A Fab Lab is a community inventors’ workshop offering digital fabrication on a personal scale, in which new products can be built by both businesses and individuals.

 

The Fab Lab program was started in the Media Lab at Massachusetts Institute of Technology (MIT) as a collaboration between the Grassroots Invention Group and the Center for Bits and Atoms (CBA), broadly exploring how the content of information relates to its physical representation, and how a community can be powered by technology at the grassroots level. The Center for Bits and Atoms consortium is still actively involved in continuing research in areas related to description and fabrication but does not operate or maintain any of the labs worldwide.  The Fab Lab concept also grew out of a popular class at MIT named “How To Make (Almost) Anything.”

 

While Fab Labs have yet to compete with mass production and its associated economies of scale in fabricating widely distributed products, they have already shown the potential to empower individuals to create smart devices for themselves. These devices can be tailored to local or personal needs in ways that are not practical or economical using mass production.*

 

Fab Labs have spread from inner-city Boston to rural India, from South Africa to the North of Norway.
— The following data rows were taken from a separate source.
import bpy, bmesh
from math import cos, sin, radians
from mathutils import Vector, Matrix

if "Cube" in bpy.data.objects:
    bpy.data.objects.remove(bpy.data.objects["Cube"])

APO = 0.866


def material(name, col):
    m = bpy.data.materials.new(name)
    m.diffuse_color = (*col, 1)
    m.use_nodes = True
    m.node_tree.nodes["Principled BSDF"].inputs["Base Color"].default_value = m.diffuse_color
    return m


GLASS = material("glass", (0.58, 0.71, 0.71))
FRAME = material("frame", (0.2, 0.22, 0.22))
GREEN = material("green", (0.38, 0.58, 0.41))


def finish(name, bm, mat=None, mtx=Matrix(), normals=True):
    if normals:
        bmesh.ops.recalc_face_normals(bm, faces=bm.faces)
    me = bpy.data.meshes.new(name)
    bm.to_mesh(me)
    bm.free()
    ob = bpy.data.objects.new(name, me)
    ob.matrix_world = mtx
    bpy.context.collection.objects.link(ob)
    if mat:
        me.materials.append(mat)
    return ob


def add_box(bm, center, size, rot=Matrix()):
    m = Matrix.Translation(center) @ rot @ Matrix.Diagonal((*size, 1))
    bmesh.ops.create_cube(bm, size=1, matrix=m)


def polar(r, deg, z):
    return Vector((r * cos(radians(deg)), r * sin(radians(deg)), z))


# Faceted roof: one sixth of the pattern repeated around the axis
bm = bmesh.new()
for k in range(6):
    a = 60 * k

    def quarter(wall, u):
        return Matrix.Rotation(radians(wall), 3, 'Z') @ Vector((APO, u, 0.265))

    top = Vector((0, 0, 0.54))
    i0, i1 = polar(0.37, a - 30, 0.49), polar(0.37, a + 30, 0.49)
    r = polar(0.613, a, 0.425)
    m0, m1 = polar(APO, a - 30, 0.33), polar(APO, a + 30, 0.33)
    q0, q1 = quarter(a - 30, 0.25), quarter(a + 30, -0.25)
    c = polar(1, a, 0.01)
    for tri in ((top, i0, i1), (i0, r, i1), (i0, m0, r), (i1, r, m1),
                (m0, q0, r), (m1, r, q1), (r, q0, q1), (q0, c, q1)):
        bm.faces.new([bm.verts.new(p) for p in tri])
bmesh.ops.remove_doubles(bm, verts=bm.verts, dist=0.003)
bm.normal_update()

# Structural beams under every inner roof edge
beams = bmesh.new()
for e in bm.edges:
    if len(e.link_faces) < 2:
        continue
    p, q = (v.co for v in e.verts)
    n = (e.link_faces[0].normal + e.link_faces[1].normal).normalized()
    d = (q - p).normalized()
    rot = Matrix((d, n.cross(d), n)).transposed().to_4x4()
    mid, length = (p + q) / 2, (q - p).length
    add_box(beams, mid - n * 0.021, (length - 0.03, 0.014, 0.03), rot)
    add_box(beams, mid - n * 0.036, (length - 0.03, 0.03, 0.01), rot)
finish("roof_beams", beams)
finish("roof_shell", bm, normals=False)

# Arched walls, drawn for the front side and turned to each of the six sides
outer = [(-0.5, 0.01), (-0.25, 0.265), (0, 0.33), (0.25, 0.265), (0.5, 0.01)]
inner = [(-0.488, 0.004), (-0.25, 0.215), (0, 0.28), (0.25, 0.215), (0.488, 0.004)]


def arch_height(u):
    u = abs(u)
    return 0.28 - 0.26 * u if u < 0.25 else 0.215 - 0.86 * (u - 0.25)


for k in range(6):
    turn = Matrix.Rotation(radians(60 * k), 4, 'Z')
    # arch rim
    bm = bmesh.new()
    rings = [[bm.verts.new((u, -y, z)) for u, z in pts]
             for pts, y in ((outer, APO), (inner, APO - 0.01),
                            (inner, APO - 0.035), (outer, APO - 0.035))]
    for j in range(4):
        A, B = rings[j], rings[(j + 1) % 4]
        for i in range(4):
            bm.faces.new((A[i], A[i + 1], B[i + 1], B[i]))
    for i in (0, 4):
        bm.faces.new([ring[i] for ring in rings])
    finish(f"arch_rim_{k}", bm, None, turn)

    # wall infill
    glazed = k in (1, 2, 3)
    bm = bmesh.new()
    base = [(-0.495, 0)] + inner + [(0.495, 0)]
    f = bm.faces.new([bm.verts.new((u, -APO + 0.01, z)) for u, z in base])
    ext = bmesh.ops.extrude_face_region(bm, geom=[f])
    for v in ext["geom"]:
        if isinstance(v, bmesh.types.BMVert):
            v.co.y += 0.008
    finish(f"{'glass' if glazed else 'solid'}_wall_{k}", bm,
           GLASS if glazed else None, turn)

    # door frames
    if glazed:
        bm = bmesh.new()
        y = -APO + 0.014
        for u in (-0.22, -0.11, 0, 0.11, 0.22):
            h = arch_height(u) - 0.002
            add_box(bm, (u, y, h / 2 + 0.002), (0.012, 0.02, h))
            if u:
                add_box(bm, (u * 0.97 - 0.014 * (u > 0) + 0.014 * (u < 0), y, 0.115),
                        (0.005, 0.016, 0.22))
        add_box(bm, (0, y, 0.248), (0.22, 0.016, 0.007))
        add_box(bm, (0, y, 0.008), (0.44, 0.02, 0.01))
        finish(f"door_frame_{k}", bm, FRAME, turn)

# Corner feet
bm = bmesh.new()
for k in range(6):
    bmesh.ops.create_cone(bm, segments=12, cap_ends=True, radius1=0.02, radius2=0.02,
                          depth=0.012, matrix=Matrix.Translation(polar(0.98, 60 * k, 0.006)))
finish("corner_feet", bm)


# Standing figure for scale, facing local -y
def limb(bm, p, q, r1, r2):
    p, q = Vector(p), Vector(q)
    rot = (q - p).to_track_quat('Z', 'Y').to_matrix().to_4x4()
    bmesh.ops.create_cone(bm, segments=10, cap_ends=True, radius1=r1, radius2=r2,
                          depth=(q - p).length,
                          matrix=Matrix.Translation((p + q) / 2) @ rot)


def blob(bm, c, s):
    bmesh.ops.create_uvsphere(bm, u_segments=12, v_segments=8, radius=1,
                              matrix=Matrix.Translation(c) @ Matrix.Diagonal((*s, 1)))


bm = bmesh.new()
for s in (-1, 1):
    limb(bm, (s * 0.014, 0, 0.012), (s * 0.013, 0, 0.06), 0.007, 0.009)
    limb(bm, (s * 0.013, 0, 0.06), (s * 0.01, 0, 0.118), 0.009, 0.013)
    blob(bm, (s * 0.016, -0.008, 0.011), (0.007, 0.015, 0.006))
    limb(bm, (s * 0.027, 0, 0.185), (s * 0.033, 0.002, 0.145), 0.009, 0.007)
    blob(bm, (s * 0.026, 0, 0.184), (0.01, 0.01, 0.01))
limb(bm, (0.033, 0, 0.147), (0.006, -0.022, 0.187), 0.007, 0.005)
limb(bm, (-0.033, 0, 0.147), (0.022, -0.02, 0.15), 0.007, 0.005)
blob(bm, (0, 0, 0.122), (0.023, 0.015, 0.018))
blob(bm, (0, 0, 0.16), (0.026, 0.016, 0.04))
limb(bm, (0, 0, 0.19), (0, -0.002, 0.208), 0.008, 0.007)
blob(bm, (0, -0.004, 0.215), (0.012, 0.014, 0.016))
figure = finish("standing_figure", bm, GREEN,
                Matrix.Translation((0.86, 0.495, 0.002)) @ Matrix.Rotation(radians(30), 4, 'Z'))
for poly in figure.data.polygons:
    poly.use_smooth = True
Activities in fab labs range from technological empowerment to peer-to-peer project-based technical training to local problem-solving to small-scale high-tech business incubation to grass-roots research. Projects being developed and produced in fab labs include solar and wind-powered turbines, thin-client computers and wireless data networks, analytical instrumentation for agriculture and healthcare, custom housing, and rapid-prototyping of rapid-prototyping machines.**

 

Fab Labs share core capabilities, so that people and projects can be shared across them. In order to become part of the Fab Lab network, new labs must assemble the required hardware and software inventory and accept the Fab Lab Charter.

 

*Source: Wikipedia

**Source: MIT’s ‘Fab Central’